Stored data entries
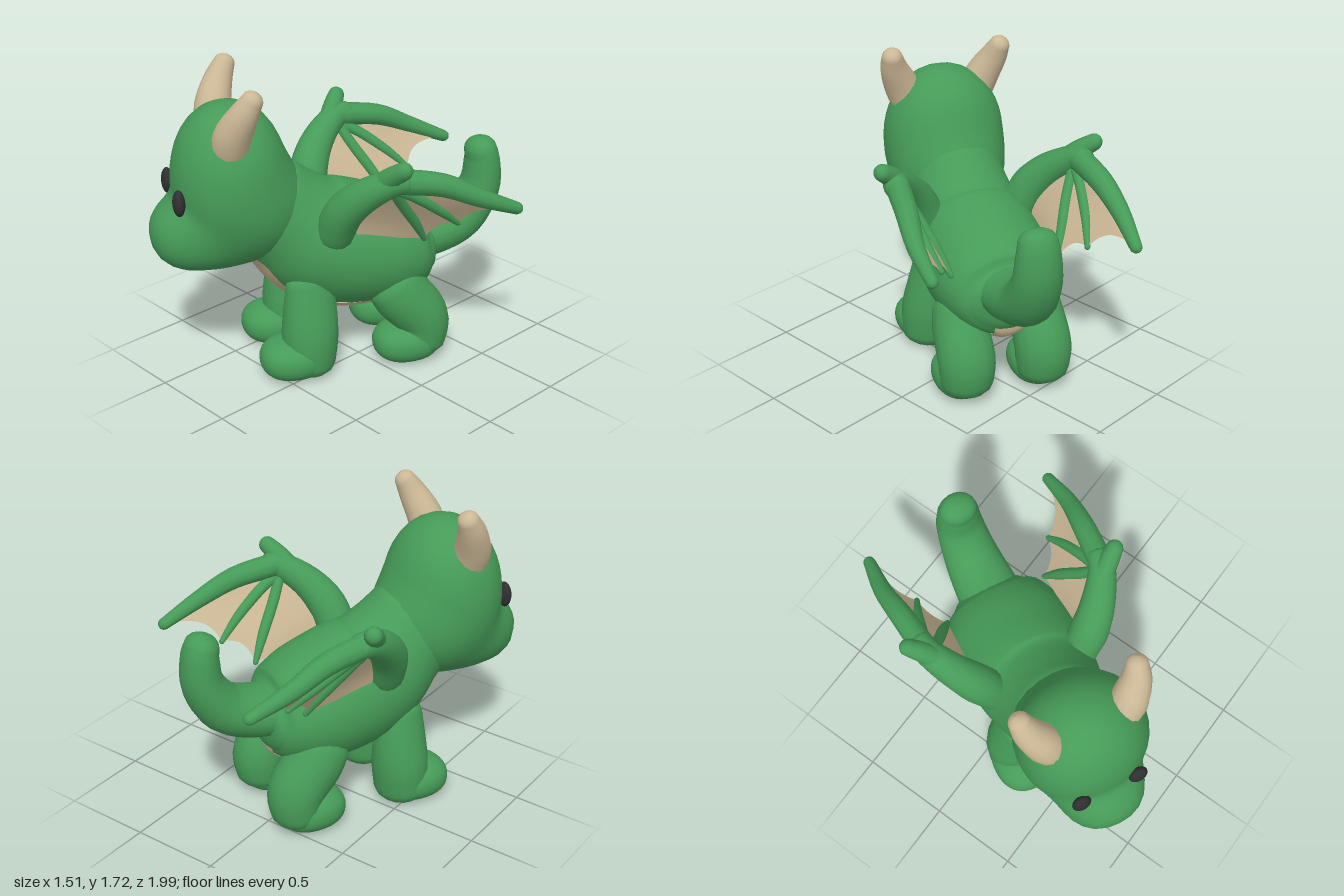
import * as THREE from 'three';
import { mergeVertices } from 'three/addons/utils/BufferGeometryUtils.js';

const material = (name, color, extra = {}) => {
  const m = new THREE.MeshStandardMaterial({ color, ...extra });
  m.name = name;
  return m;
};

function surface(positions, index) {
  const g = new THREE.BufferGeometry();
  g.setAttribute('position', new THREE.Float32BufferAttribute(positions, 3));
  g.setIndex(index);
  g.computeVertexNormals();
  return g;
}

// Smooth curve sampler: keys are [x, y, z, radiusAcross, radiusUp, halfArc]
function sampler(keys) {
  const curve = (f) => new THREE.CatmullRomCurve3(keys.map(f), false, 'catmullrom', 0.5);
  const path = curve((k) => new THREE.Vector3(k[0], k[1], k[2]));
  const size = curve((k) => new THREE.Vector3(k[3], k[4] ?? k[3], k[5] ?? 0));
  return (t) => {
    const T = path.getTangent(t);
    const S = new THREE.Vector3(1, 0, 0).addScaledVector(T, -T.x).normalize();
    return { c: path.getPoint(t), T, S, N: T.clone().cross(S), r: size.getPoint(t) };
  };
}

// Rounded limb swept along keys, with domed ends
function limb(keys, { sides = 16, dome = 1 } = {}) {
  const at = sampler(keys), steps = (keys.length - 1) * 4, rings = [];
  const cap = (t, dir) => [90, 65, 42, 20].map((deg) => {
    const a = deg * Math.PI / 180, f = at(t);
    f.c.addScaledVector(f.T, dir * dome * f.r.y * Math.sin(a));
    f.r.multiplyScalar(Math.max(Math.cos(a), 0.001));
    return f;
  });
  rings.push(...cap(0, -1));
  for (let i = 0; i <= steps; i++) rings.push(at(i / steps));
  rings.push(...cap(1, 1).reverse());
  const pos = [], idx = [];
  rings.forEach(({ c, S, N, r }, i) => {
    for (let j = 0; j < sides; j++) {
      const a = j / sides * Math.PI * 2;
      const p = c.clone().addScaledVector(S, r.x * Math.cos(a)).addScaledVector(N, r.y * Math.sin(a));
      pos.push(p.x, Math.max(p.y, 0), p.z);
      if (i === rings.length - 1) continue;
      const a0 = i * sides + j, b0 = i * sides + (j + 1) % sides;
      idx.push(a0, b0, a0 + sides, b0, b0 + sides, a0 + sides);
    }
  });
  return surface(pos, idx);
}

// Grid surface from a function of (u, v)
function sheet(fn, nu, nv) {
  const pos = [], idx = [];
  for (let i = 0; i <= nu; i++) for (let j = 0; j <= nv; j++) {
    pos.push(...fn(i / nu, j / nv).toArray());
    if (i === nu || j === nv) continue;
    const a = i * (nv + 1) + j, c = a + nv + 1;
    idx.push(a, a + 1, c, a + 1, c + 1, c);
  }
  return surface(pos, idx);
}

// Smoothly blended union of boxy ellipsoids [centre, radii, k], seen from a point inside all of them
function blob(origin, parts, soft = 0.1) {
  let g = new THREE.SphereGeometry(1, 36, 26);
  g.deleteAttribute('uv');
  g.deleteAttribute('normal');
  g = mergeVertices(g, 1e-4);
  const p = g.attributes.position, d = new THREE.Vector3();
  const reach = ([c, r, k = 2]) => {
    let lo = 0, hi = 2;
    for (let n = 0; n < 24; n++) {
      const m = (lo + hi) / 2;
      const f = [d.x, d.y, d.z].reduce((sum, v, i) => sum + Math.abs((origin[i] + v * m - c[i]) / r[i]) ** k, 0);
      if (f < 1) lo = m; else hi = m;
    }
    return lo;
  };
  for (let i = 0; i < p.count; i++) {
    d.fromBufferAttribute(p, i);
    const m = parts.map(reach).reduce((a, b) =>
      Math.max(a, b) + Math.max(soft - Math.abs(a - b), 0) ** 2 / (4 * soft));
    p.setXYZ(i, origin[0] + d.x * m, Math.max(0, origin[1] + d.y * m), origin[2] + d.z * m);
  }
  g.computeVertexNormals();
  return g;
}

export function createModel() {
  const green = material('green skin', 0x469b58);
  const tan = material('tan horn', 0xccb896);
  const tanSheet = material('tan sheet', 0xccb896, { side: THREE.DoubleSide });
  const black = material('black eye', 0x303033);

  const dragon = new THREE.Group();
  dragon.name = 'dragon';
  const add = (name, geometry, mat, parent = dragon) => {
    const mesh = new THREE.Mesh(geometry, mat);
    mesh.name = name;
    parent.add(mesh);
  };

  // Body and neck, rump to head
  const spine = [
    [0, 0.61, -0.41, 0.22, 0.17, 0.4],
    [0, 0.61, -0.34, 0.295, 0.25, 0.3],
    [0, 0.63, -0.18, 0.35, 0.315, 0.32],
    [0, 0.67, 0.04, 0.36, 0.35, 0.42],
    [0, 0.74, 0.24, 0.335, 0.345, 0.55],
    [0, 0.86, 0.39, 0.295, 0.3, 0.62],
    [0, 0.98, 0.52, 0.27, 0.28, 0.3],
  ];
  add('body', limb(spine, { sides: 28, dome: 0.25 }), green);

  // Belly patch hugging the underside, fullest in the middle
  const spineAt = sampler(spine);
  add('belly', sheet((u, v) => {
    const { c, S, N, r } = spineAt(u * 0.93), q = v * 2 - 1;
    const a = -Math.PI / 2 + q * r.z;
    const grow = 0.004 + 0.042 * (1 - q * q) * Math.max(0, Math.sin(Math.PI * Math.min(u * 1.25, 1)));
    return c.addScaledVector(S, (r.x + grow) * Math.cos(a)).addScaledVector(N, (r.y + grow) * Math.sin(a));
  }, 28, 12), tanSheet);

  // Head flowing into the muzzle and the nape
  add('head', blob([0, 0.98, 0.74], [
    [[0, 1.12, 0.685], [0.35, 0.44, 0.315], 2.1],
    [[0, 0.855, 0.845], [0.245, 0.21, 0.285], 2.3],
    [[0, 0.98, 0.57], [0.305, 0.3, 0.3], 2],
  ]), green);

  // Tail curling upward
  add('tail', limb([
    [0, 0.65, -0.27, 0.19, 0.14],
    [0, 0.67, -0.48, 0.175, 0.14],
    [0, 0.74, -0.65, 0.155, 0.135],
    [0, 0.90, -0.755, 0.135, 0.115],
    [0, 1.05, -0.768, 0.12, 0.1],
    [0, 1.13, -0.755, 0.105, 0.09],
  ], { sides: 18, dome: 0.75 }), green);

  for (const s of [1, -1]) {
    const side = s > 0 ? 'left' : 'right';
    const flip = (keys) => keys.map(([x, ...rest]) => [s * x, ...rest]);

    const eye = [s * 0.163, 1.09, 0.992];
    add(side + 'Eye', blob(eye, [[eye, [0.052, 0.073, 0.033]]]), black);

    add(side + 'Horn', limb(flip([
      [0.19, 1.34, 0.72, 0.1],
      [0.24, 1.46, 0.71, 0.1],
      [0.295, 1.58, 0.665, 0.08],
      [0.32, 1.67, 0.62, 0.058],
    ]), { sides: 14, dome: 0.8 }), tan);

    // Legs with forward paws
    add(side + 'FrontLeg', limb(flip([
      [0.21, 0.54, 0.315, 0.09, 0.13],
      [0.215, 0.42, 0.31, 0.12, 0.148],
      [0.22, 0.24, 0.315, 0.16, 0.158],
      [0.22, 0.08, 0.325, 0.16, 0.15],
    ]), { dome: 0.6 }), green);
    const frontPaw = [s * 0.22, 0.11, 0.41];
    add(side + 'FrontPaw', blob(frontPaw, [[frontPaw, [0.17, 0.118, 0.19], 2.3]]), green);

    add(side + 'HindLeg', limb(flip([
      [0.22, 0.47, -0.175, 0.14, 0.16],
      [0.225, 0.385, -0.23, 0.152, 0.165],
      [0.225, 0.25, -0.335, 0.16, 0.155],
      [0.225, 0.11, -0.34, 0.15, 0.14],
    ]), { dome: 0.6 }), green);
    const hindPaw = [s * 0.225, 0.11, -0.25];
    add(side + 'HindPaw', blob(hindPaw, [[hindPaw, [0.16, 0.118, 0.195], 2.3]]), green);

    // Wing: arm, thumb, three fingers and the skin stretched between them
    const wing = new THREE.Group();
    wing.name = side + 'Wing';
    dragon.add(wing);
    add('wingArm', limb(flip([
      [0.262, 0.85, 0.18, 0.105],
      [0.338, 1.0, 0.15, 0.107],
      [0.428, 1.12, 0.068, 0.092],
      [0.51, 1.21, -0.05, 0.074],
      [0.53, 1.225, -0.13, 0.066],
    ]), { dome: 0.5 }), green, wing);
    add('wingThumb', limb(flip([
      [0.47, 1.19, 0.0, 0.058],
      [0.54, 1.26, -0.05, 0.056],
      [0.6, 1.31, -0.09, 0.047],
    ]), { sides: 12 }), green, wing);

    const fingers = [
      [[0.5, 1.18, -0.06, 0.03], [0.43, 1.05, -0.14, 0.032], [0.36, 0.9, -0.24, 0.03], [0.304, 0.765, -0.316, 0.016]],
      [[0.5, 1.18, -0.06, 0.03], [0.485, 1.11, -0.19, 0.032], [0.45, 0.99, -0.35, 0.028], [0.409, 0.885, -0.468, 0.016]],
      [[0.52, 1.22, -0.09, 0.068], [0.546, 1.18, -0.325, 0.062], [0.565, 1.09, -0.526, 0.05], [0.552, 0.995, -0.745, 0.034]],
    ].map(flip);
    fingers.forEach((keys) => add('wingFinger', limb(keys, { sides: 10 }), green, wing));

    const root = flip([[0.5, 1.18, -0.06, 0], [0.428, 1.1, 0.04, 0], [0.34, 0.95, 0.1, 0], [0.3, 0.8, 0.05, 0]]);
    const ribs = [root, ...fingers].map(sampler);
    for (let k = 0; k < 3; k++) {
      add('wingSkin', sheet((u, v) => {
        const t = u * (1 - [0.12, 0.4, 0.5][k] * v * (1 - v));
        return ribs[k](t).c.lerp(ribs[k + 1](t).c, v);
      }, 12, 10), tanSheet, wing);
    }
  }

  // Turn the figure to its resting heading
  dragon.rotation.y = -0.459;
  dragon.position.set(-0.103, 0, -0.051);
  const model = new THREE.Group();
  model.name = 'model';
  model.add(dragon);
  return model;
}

## Task statement
Wherever the word "green" appears in the records above, copy that line.

## Output of the task
  const green = material('green skin', 0x469b58);
  add('body', limb(spine, { sides: 28, dome: 0.25 }), green);
  ]), green);
  ], { sides: 18, dome: 0.75 }), green);
    ]), { dome: 0.6 }), green);
    add(side + 'FrontPaw', blob(frontPaw, [[frontPaw, [0.17, 0.118, 0.19], 2.3]]), green);
    ]), { dome: 0.6 }), green);
    add(side + 'HindPaw', blob(hindPaw, [[hindPaw, [0.16, 0.118, 0.195], 2.3]]), green);
    ]), { dome: 0.5 }), green, wing);
    ]), { sides: 12 }), green, wing);
    fingers.forEach((keys) => add('wingFinger', limb(keys, { sides: 10 }), green, wing));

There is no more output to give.